The sighting on Gerdes Road is the third in the past month and very close to the most recent one, on Aug. 8 on White Oak Shade Lane.
Animal Control Officer Allyson Halm said the cougar was seen at the edge of a resident’s yard and that the sighting is credible based on the eyewitness descriptions.
Yet another mountain lion sighting had been reported Friday night on nearby Brookside Road, Halm said, though it was too dark outside at the time to be classified as credible.
Halm said she is encouraging residents to always be prepared with air horns to haze any predatory animal and is urging those who have seen mountain lions to contact the state Department of Energy and Environmental Protection directly.
A man told Halm that he’d seen a mountain lion pass in front of him while jogging on Hoyt Farms Road on the morning of July 20 .

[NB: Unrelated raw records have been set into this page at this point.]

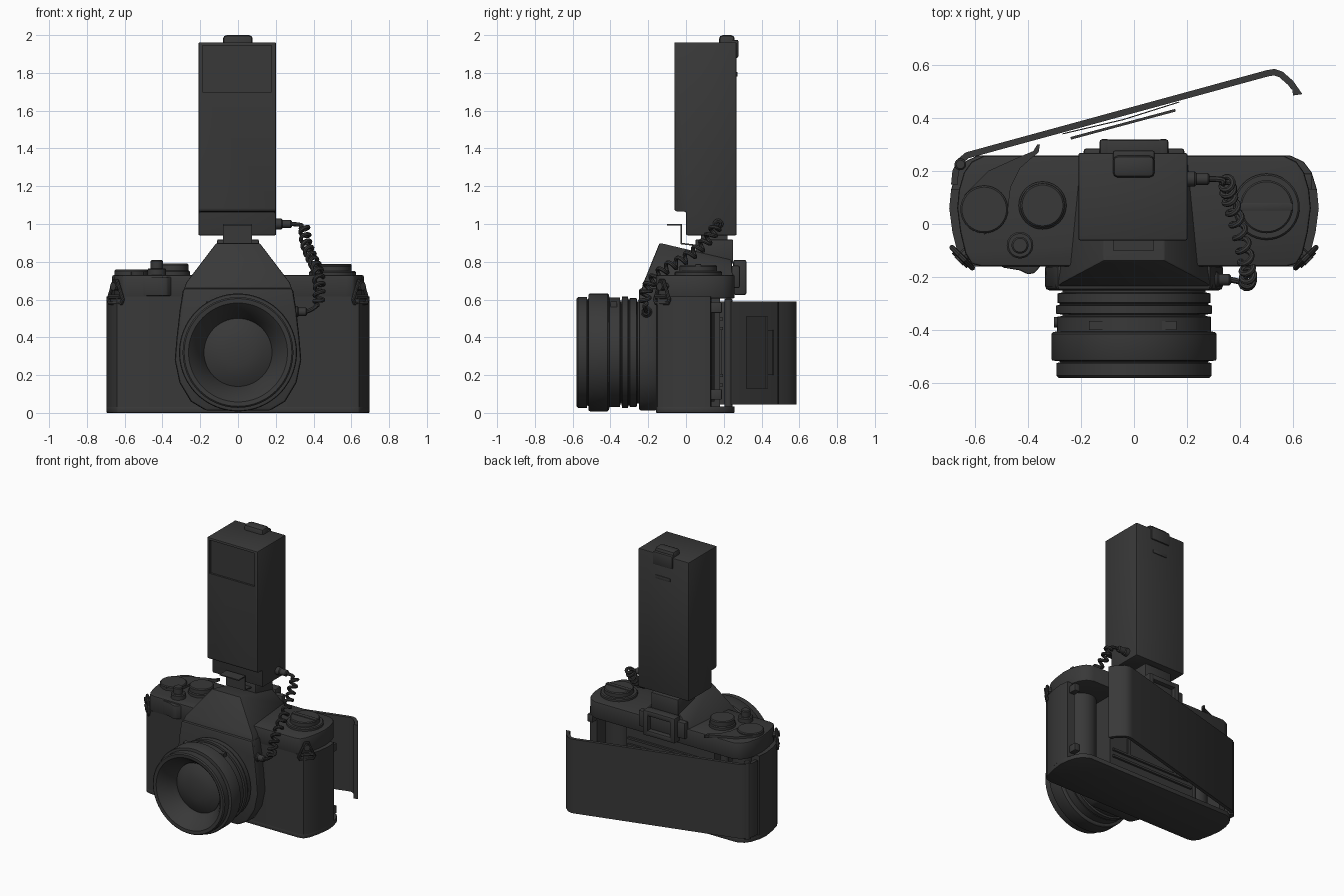
import bpy, bmesh, math
from mathutils import Vector

if "Cube" in bpy.data.objects:
    bpy.data.objects.remove(bpy.data.objects["Cube"])

mat = bpy.data.materials.new("dark_grey")
mat.diffuse_color = (0.04, 0.04, 0.04, 1)
mat.use_nodes = True
mat.node_tree.nodes["Principled BSDF"].inputs["Base Color"].default_value = mat.diffuse_color
AX = {'x': lambda p, q, a: (a, p, q), 'y': lambda p, q, a: (p, a, q), 'z': lambda p, q, a: (p, q, a)}


def add(name, bm, bevel=0):
    bmesh.ops.remove_doubles(bm, verts=bm.verts, dist=1e-5)
    bmesh.ops.recalc_face_normals(bm, faces=bm.faces)
    me = bpy.data.meshes.new(name)
    bm.to_mesh(me)
    bm.free()
    me.materials.append(mat)
    ob = bpy.data.objects.new(name, me)
    bpy.context.collection.objects.link(ob)
    if bevel:
        m = ob.modifiers.new("bevel", 'BEVEL')
        m.width, m.segments, m.limit_method = bevel, 2, 'ANGLE'
    return ob


def extrude(name, pts, axis, a, b, bevel=0):
    bm = bmesh.new()
    lo, hi = ([bm.verts.new(AX[axis](p, q, h)) for p, q in pts] for h in (a, b))
    bm.faces.new(lo)
    bm.faces.new(hi)
    for i in range(len(pts)):
        j = (i + 1) % len(pts)
        bm.faces.new((lo[i], lo[j], hi[j], hi[i]))
    return add(name, bm, bevel)


def box(name, x, y, z, bevel=0):
    return extrude(name, [(x[0], y[0]), (x[1], y[0]), (x[1], y[1]), (x[0], y[1])], 'z', *z, bevel)


def ribbon(name, pts, axis, a, b, t):
    # sheet of thickness t following a 2D path
    v = [Vector(p) for p in pts]
    off = []
    for i, p in enumerate(v):
        n1 = (v[i] - v[i - 1]).normalized() if i else (v[1] - v[0]).normalized()
        n2 = (v[i + 1] - v[i]).normalized() if i < len(v) - 1 else n1
        d = (n1 + n2).normalized()
        off.append(p + Vector((d.y, -d.x)) * t / max(0.5, d.dot(n1)))
    return extrude(name, [tuple(p) for p in v + off[::-1]], axis, a, b)


def lathe(name, prof, c, axis='z', seg=48):
    # prof: (radius, position along axis); c: centre in the other two axes
    bm = bmesh.new()
    rings = [[bm.verts.new(AX[axis](c[0] + r * math.cos(k * math.tau / seg),
                                    c[1] + r * math.sin(k * math.tau / seg), h))
              for k in range(seg)] for r, h in prof]
    for A, B in zip(rings, rings[1:]):
        for k in range(seg):
            bm.faces.new((A[k], A[(k + 1) % seg], B[(k + 1) % seg], B[k]))
    return add(name, bm)


def disc(name, c, r, a, b, axis='z', seg=40, ch=0.006):
    return lathe(name, [(0, a), (r, a), (r, b - ch), (r - ch, b), (0, b)], c, axis, seg)


def tube(name, pts, r, cyclic=False):
    cu = bpy.data.curves.new(name, 'CURVE')
    cu.dimensions, cu.bevel_depth, cu.bevel_resolution, cu.use_fill_caps = '3D', r, 2, True
    sp = cu.splines.new('POLY')
    sp.points.add(len(pts) - 1)
    for s, p in zip(sp.points, pts):
        s.co = (*p, 1)
    sp.use_cyclic_u = cyclic
    cu.materials.append(mat)
    bpy.context.collection.objects.link(bpy.data.objects.new(name, cu))


def mirrored(half):
    return half + [(-x, y) for x, y in half[::-1]]


# Camera body: base plate, core with open film chambers, top cover
half = [(0.6, -0.16), (0.64, -0.15), (0.665, -0.11), (0.685, -0.03), (0.697, 0.06),
        (0.69, 0.13), (0.67, 0.195), (0.64, 0.235), (0.59, 0.258)]
extrude("base_plate", mirrored(half), 'z', 0.0, 0.035, 0.006)
core = half[:6] + [(0.63, 0.135), (0.63, -0.08), (0.36, -0.08), (0.36, 0.18)]
extrude("body_core", mirrored(core), 'z', 0.03, 0.615)
extrude("top_cover", mirrored([(x * 0.957, y) for x, y in half]), 'z', 0.605, 0.73, 0.01)

# Film gate rails, shutter, cartridge and spool inside
for z in (0.14, 0.19, 0.44, 0.49):
    box("film_rail", (-0.34, 0.34), (0.17, 0.195), (z, z + 0.015))
for x in (-0.21, 0.19):
    box("gate_side", (x, x + 0.02), (0.17, 0.19), (0.19, 0.45))
disc("film_cartridge", (0.5, 0.05), 0.1, 0.06, 0.58)
disc("take_up_spool", (-0.5, 0.05), 0.075, 0.03, 0.61)
disc("sprocket_shaft", (-0.4, 0.12), 0.03, 0.03, 0.61, seg=16)

# Open back door with pressure plate and hinge
ribbon("back_door", [(-0.69, 0.15), (-0.685, 0.2), (-0.665, 0.245), (-0.635, 0.27), (0.50, 0.58), (0.53, 0.585),
                     (0.56, 0.575), (0.6, 0.54), (0.635, 0.49), (0.6, 0.485)], 'z', 0.045, 0.59, 0.024)
ribbon("pressure_plate", [(-0.24, 0.328), (0.155, 0.434)], 'z', 0.13, 0.51, 0.01)
ribbon("plate_spring", [(-0.27, 0.342), (-0.04, 0.396), (0.17, 0.462)], 'z', 0.2, 0.44, 0.004)
disc("door_hinge", (-0.655, 0.225), 0.022, 0.035, 0.605, seg=16)
for z in (0.07, 0.53):
    box("door_latch", (0.63, 0.672), (0.13, 0.19), (z, z + 0.055), 0.004)

# Front apron and prism housing
extrude("mount_apron", mirrored([(0.17, 0.012), (0.25, 0.06), (0.31, 0.16), (0.335, 0.28), (0.325, 0.4),
                                 (0.308, 0.55), (0.29, 0.66)]), 'y', -0.25, -0.15, 0.015)
bm = bmesh.new()
for x, y, z in [(0.3, -0.245, 0.62), (0.275, -0.225, 0.69), (0.21, 0.25, 0.62), (0.2, 0.25, 0.73),
                (0.115, -0.14, 0.9), (0.115, 0.24, 0.81)]:
    for s in (1, -1):
        bm.verts.new((s * x, y, z))
bmesh.ops.convex_hull(bm, input=bm.verts)
bmesh.ops.dissolve_limit(bm, angle_limit=0.02, verts=bm.verts, edges=bm.edges)
add("prism_housing", bm, 0.008)

# Viewfinder eyepiece
box("eyepiece_base", (-0.19, 0.19), (0.24, 0.285), (0.66, 0.78), 0.01)
for x in (-0.13, 0.09):
    box("eyepiece_side", (x, x + 0.04), (0.25, 0.32), (0.625, 0.81), 0.01)
for z in (0.625, 0.77):
    box("eyepiece_bar", (-0.12, 0.12), (0.25, 0.318), (z, z + 0.04), 0.01)

# Lens barrel with recessed front glass
lathe("lens_barrel", [(0, -0.5), (0.07, -0.496), (0.13, -0.482), (0.18, -0.455), (0.185, -0.475), (0.24, -0.555),
                      (0.262, -0.578), (0.285, -0.58), (0.293, -0.572), (0.293, -0.525), (0.28, -0.522),
                      (0.28, -0.518), (0.308, -0.515), (0.312, -0.508), (0.312, -0.415), (0.305, -0.408),
                      (0.29, -0.405), (0.29, -0.35), (0.27, -0.347), (0.27, -0.342), (0.295, -0.338),
                      (0.295, -0.308), (0.28, -0.304), (0.28, -0.3), (0.288, -0.297), (0.288, -0.262),
                      (0.27, -0.258), (0.27, -0.2), (0, -0.2)], (0, 0.32), 'y', 80)
box("distance_window", (-0.17, 0.16), (-0.4, -0.365), (0.55, 0.59))
disc("lens_release", (-0.37, 0.32), 0.02, -0.302, -0.27, 'x', 16)

# Left dials, shutter button and winding lever
disc("wind_dial", (-0.565, 0.055), 0.09, 0.72, 0.758)
disc("speed_dial_base", (-0.345, 0.07), 0.09, 0.72, 0.755)
disc("speed_dial", (-0.345, 0.07), 0.083, 0.75, 0.79)
disc("button_collar", (-0.43, -0.08), 0.05, 0.72, 0.765, seg=32)
disc("shutter_button", (-0.43, -0.08), 0.032, 0.76, 0.81, seg=24)
extrude("winding_lever", [(-0.565, -0.04), (-0.5, -0.01), (-0.475, 0.06), (-0.465, 0.14), (-0.43, 0.21),
                          (-0.385, 0.25), (-0.36, 0.27), (-0.355, 0.3), (-0.365, 0.3), (-0.38, 0.275),
                          (-0.44, 0.25), (-0.55, 0.2), (-0.64, 0.11)], 'z', 0.725, 0.745)
extrude("front_bump", [(-0.52, -0.15), (-0.49, -0.165), (-0.43, -0.175), (-0.4, -0.19), (-0.375, -0.185),
                       (-0.345, -0.15)], 'z', 0.62, 0.72, 0.006)

# Rewind dial with crank
disc("rewind_base", (0.5, 0.065), 0.125, 0.72, 0.75)
disc("rewind_knob", (0.5, 0.065), 0.1, 0.745, 0.782)
box("rewind_crank", (0.4, 0.6), (0.05, 0.08), (0.77, 0.788), 0.004)

# Strap lugs with triangular rings on both front corners
for s in (1, -1):
    def lug(t, z, o=0.0):
        return (s * (0.648 + 0.7 * t + 0.7 * o), -0.127 + 0.7 * t - 0.7 * o, z)
    tube("strap_lug", [lug(0, 0.67, -0.04), lug(0, 0.67, 0.02)], 0.022)
    tube("strap_ring", [lug(-0.012, 0.7), lug(0.012, 0.7), lug(0.055, 0.6), lug(0.045, 0.58),
                        lug(-0.045, 0.58), lug(-0.055, 0.6)], 0.01, True)
    tube("strap_bar", [lug(-0.04, 0.615, 0.005), lug(0.04, 0.615, 0.005)], 0.012)

# Underside fittings
disc("tripod_ring", (0, 0.03), 0.035, -0.0, 0.004, seg=24, ch=0.001)
disc("battery_cap", (0.33, 0.05), 0.06, 0.0, 0.004, seg=24, ch=0.001)

# Hot shoe, flash foot and bent contact plate
box("hot_shoe", (-0.11, 0.11), (0.05, 0.25), (0.79, 0.918), 0.006)
box("flash_foot", (-0.055, 0.055), (0.08, 0.22), (0.9, 0.95))
ribbon("bent_bracket", [(-0.1, 1.0), (-0.02, 1.0), (-0.02, 0.9), (0.06, 0.89)], 'x', -0.08, 0.075, 0.008)

# Flash unit
flash = extrude("flash_body", [(0.0, 0.94), (0.268, 0.94), (0.268, 1.962), (-0.062, 1.962), (-0.062, 1.075),
                               (-0.05, 1.065), (0.0, 1.065)], 'x', -0.21, 0.202, 0.008)
cutter = box("flash_window_cutter", (-0.188, 0.178), (-0.2, -0.048), (1.7, 1.945))
cutter.hide_render = True
cut = flash.modifiers.new("window", 'BOOLEAN')
cut.operation, cut.object, cut.solver = 'DIFFERENCE', cutter, 'EXACT'
box("flash_clip", (-0.08, 0.078), (0.175, 0.258), (1.9, 2.0), 0.02)
box("flash_clip_back", (-0.08, 0.078), (0.24, 0.277), (1.88, 1.975), 0.008)
box("flash_slider", (-0.06, 0.06), (0.26, 0.273), (1.78, 1.805), 0.003)

# Sync cable: plugs and coiled cord
disc("flash_plug", (0.17, 1.0), 0.028, 0.19, 0.235, 'x', 20)
disc("flash_plug_sleeve", (0.17, 1.0), 0.022, 0.23, 0.285, 'x', 20)
disc("body_plug", (-0.21, 0.535), 0.03, 0.28, 0.32, 'x', 20)
disc("body_plug_sleeve", (-0.21, 0.535), 0.022, 0.31, 0.365, 'x', 20)
path = [Vector(p) for p in [(0.22, 0.17, 1.0), (0.28, 0.17, 1.0), (0.345, 0.16, 0.985), (0.36, 0.1, 0.9),
                            (0.39, 0.0, 0.82), (0.42, -0.12, 0.755), (0.43, -0.2, 0.67), (0.42, -0.22, 0.575),
                            (0.36, -0.21, 0.535), (0.3, -0.21, 0.535)]]


def spline(u):
    i = min(int(u), len(path) - 4)
    t = u - i
    a, b, c, d = path[i:i + 4]
    return 0.5 * (2 * b + (c - a) * t + (2 * a - 5 * b + 4 * c - d) * t * t + (3 * b - a - 3 * c + d) * t ** 3)


coil, N, turns = [], 240, 17
span = len(path) - 3
for k in range(N + 1):
    u = span * k / N
    p = spline(u)
    d = (spline(min(u + 0.02, span)) - spline(max(u - 0.02, 0))).normalized()
    side = d.cross(Vector((1, 0.3, 0.0))).normalized()
    r = 0.024 * max(0, min(1, (u - 0.8) * 4, (span - 0.9 - u) * 4))
    w = k / N * turns * math.tau
    coil.append(p + r * (side * math.cos(w) + d.cross(side) * math.sin(w)))
tube("coiled_cord", coil, 0.011)

# Apply modifiers, convert curves, drop the cutter, shade
bpy.ops.object.select_all(action='SELECT')
bpy.context.view_layer.objects.active = flash
bpy.ops.object.convert(target='MESH')
bpy.data.objects.remove(cutter)
bpy.ops.object.select_all(action='SELECT')
bpy.ops.object.shade_smooth_by_angle(angle=math.radians(30))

Also known as ‘cougars’ or ‘pumas,’ mountain lions are reclusive creatures that feed mainly on deer, raccoons, rodents and various small mammals, experts say. Ten years ago, a mountain lion made regional headlines after it was photographed in Greenwich and later struck and killed by a motor vehicle on the parkway in Milford—a young male that DEEP officials determined through DNA evidence had traveled east all the way from South Dakota. That’s a distance of more than 1,500 miles—one of the longest journeys ever recorded of a land mammal in North America, and more than twice the distance ever recorded for a dispersing mountain lion.
According to the Mountain Lion Foundation, a nonprofit conservation and education organization, the animals seek to avoid humans, though unprotected pets can make for easy prey.